** Opening Exercise material block **

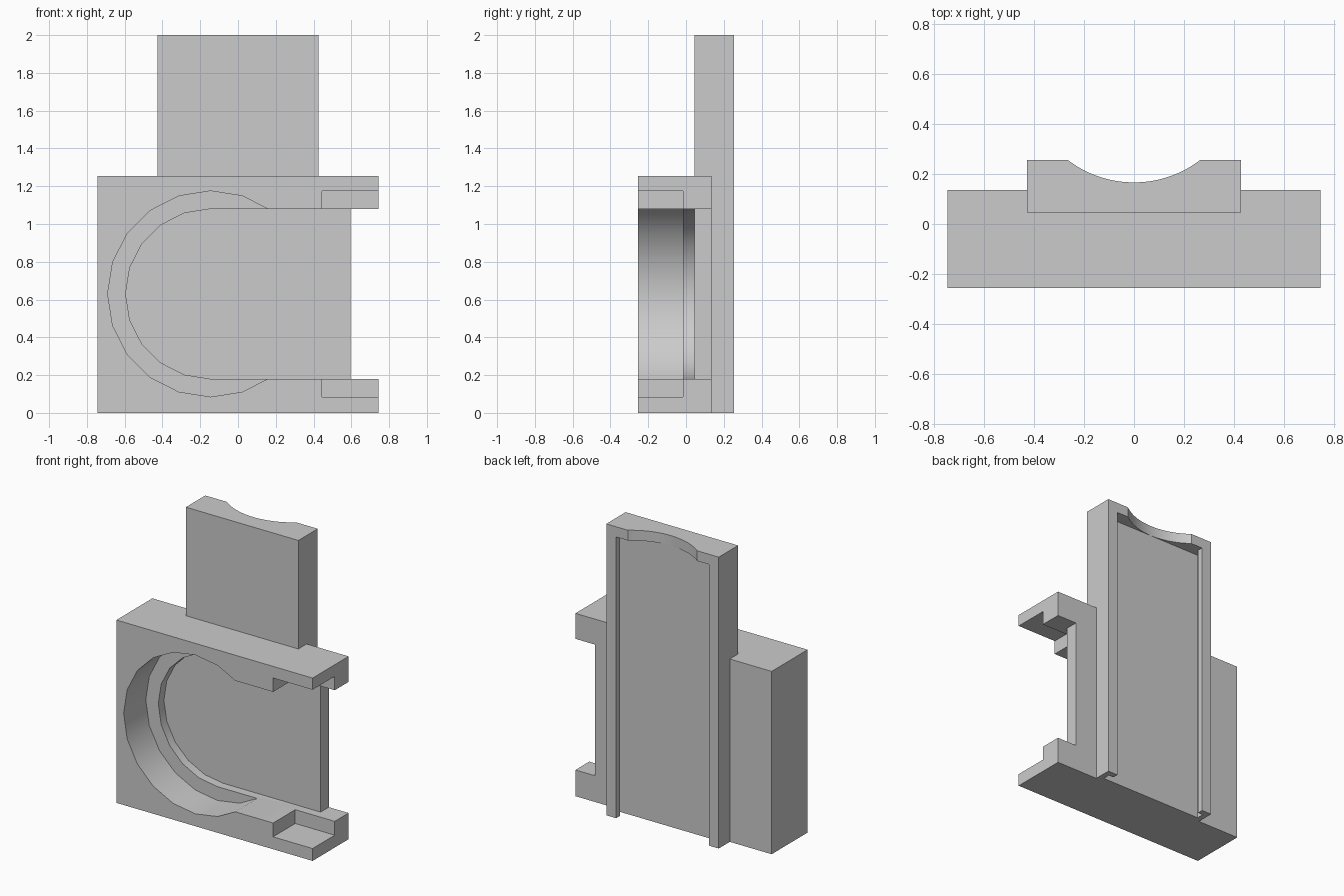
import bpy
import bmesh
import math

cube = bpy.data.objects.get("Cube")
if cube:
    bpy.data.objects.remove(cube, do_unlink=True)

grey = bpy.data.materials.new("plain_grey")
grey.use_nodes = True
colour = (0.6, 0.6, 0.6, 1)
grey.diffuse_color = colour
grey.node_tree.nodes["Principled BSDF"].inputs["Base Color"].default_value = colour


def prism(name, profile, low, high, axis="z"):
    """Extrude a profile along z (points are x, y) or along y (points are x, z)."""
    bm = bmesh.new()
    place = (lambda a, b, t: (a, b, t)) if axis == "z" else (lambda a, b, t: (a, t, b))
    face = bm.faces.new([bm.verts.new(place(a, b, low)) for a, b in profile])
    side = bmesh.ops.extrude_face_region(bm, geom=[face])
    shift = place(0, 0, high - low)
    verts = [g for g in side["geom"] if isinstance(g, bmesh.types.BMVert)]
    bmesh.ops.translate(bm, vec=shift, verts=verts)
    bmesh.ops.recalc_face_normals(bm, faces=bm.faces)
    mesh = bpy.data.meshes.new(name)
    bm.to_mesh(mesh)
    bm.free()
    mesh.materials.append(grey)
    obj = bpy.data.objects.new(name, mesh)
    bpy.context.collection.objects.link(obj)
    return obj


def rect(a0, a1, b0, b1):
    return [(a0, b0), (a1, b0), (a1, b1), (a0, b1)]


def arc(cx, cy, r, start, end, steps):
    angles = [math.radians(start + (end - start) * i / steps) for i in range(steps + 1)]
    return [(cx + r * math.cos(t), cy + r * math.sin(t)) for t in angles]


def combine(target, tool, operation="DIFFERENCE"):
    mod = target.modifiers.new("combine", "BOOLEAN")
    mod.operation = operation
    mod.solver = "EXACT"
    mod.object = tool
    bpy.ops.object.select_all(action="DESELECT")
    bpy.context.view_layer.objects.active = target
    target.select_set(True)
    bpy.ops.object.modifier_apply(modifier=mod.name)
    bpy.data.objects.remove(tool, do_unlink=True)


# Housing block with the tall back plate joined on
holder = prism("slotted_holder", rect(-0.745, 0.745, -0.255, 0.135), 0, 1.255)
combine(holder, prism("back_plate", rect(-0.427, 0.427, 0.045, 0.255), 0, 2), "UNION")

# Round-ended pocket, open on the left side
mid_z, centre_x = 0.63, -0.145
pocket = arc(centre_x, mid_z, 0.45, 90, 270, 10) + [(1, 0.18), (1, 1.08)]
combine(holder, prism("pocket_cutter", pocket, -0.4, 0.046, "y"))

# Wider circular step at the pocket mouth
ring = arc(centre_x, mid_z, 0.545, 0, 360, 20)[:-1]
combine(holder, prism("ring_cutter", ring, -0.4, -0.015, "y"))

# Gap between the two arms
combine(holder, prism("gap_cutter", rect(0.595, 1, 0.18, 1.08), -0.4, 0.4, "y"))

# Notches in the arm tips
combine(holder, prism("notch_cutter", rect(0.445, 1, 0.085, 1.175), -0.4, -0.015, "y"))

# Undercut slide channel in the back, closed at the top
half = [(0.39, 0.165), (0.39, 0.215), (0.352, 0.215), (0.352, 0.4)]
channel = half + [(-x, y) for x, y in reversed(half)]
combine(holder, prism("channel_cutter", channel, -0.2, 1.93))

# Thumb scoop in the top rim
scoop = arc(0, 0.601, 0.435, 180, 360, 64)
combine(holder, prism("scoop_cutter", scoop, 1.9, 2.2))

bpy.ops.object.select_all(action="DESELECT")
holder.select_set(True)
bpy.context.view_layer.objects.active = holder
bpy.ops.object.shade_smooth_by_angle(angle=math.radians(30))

** Closing Exercise material block **
** Opening Exercise material block **

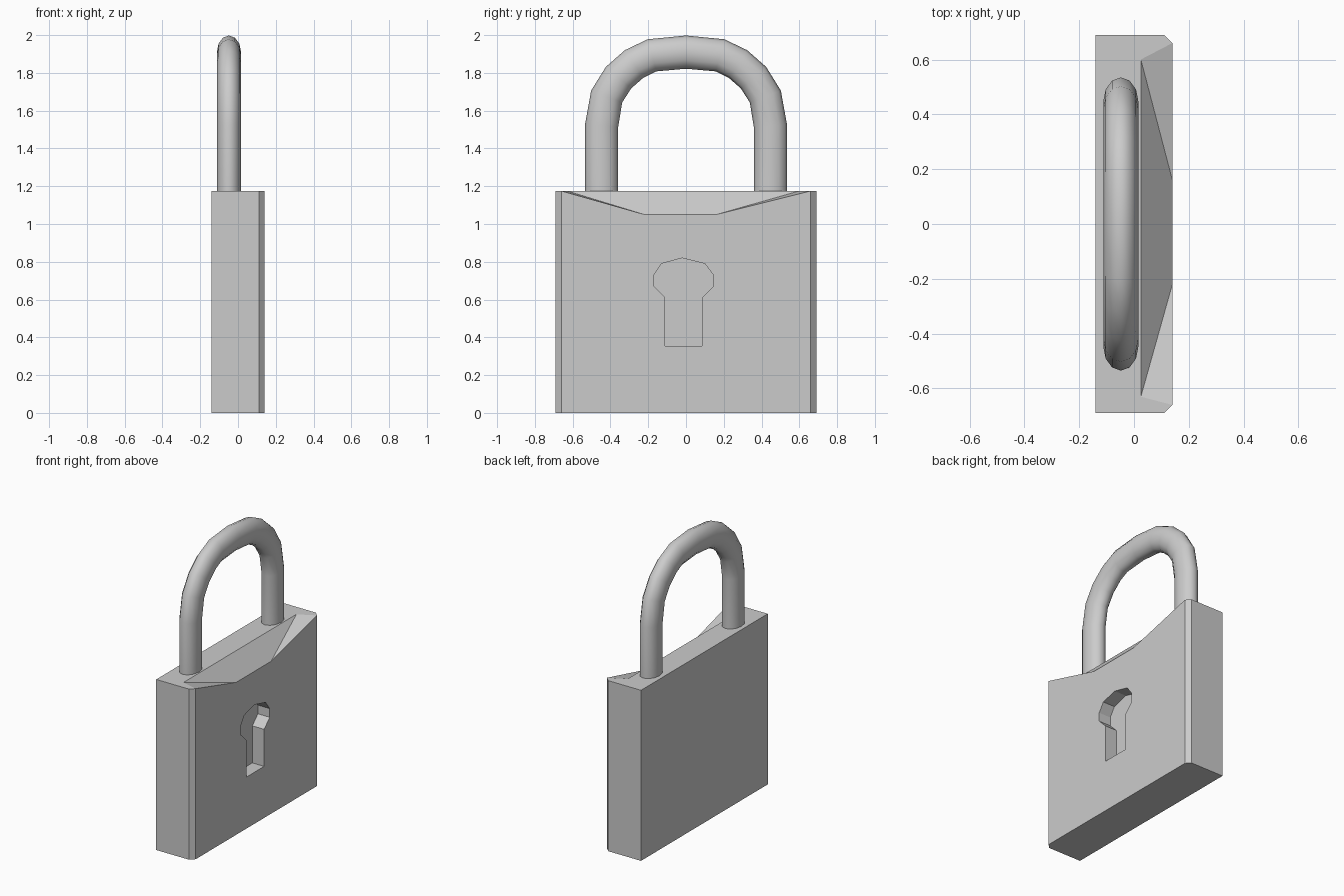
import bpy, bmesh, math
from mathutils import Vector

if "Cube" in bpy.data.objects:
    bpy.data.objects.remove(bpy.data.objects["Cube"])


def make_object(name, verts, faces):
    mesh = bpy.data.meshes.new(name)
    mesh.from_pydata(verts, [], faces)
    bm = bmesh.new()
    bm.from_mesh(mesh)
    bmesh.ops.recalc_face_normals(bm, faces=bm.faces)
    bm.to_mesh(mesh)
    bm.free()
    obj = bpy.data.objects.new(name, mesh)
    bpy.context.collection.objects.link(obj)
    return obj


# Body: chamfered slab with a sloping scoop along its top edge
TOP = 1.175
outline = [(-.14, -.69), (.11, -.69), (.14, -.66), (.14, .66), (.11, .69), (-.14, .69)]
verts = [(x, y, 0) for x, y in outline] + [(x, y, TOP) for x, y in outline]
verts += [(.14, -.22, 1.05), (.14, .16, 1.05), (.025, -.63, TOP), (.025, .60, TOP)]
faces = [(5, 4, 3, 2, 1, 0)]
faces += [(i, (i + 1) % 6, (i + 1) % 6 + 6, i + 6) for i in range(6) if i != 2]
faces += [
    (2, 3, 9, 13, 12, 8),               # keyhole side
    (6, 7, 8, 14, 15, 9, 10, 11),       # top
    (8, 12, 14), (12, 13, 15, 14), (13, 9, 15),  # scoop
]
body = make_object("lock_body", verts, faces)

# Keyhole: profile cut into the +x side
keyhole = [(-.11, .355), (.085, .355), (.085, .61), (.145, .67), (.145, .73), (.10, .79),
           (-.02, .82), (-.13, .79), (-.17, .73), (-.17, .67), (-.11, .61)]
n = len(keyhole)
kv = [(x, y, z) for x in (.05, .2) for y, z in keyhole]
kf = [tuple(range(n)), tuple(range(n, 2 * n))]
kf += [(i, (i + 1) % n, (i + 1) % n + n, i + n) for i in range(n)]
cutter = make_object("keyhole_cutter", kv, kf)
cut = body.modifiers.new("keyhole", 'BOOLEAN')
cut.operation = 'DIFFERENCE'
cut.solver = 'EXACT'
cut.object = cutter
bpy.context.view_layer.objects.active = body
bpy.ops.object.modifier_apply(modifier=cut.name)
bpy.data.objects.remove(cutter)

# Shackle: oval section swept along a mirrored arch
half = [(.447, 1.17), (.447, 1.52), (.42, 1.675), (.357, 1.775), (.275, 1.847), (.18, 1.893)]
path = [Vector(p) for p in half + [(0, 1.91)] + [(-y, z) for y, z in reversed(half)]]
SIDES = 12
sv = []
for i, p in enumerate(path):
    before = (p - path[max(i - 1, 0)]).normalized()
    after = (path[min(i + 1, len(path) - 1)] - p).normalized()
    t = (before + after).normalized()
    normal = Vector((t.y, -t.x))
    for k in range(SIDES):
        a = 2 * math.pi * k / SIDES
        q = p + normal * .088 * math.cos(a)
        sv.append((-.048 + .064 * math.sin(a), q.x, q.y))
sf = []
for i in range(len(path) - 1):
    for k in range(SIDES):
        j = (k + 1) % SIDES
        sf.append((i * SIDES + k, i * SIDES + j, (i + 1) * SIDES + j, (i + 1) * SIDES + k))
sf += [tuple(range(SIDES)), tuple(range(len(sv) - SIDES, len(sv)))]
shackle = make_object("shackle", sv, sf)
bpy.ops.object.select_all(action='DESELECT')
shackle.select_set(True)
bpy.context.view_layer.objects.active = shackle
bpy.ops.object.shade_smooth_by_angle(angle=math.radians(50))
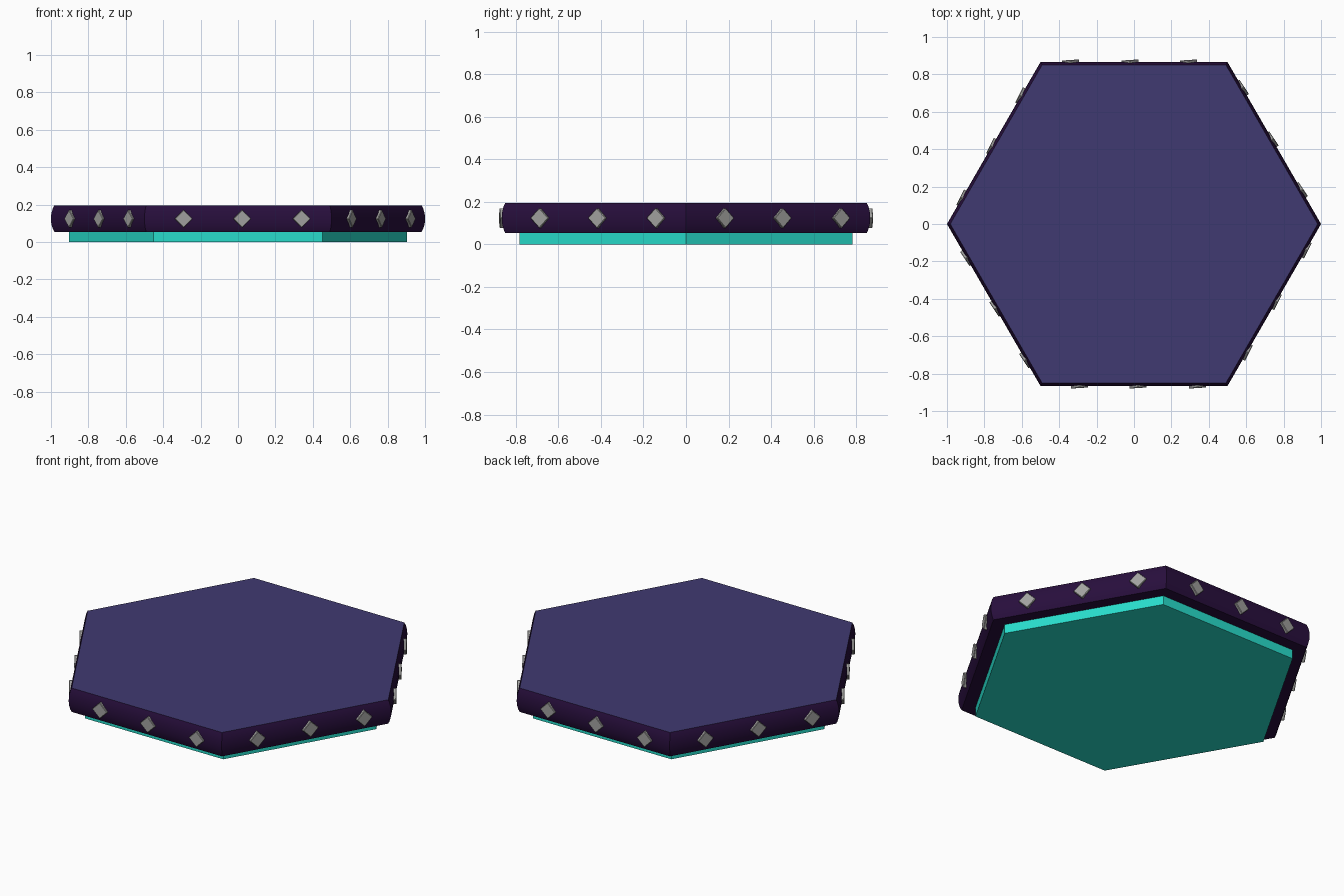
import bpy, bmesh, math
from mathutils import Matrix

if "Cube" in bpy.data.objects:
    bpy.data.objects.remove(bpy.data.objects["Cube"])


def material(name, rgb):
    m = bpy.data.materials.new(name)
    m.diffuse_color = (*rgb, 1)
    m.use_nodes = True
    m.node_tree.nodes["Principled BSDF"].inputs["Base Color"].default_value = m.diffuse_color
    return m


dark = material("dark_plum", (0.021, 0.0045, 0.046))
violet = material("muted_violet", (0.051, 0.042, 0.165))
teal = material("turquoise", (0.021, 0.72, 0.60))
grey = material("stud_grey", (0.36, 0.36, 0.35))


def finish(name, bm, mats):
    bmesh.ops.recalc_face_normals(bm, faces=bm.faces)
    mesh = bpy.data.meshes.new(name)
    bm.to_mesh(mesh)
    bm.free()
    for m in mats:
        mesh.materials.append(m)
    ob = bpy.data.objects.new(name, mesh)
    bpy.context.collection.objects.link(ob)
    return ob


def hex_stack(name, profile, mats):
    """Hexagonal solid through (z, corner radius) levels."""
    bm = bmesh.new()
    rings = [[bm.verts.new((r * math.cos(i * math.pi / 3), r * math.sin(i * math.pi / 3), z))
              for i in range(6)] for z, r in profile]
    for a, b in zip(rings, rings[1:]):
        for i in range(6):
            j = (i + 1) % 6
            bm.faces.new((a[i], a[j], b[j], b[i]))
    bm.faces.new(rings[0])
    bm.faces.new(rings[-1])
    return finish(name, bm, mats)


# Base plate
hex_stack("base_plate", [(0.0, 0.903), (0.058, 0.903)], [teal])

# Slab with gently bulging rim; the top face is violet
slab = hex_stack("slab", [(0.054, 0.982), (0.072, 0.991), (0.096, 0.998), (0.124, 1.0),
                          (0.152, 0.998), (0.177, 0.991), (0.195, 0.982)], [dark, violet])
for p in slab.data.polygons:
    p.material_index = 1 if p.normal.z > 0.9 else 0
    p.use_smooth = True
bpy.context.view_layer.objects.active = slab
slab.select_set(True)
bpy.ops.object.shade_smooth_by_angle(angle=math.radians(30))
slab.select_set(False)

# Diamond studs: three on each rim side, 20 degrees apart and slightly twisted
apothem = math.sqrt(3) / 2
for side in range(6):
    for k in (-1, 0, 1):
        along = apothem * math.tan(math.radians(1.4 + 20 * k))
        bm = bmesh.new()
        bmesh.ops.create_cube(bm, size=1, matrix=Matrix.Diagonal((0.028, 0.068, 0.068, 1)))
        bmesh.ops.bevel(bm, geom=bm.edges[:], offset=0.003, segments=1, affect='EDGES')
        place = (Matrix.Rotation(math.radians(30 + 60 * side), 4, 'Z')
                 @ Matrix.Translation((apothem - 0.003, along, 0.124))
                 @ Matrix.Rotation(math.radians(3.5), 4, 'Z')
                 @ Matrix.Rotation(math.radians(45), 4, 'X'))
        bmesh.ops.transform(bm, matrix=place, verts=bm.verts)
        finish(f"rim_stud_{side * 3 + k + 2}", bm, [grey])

** Closing Exercise material block **

Task requirements
Return each line of the material in which the string "materials" can be found.

The answer
grey = bpy.data.materials.new("plain_grey")
    mesh.materials.append(grey)
    m = bpy.data.materials.new(name)
        mesh.materials.append(m)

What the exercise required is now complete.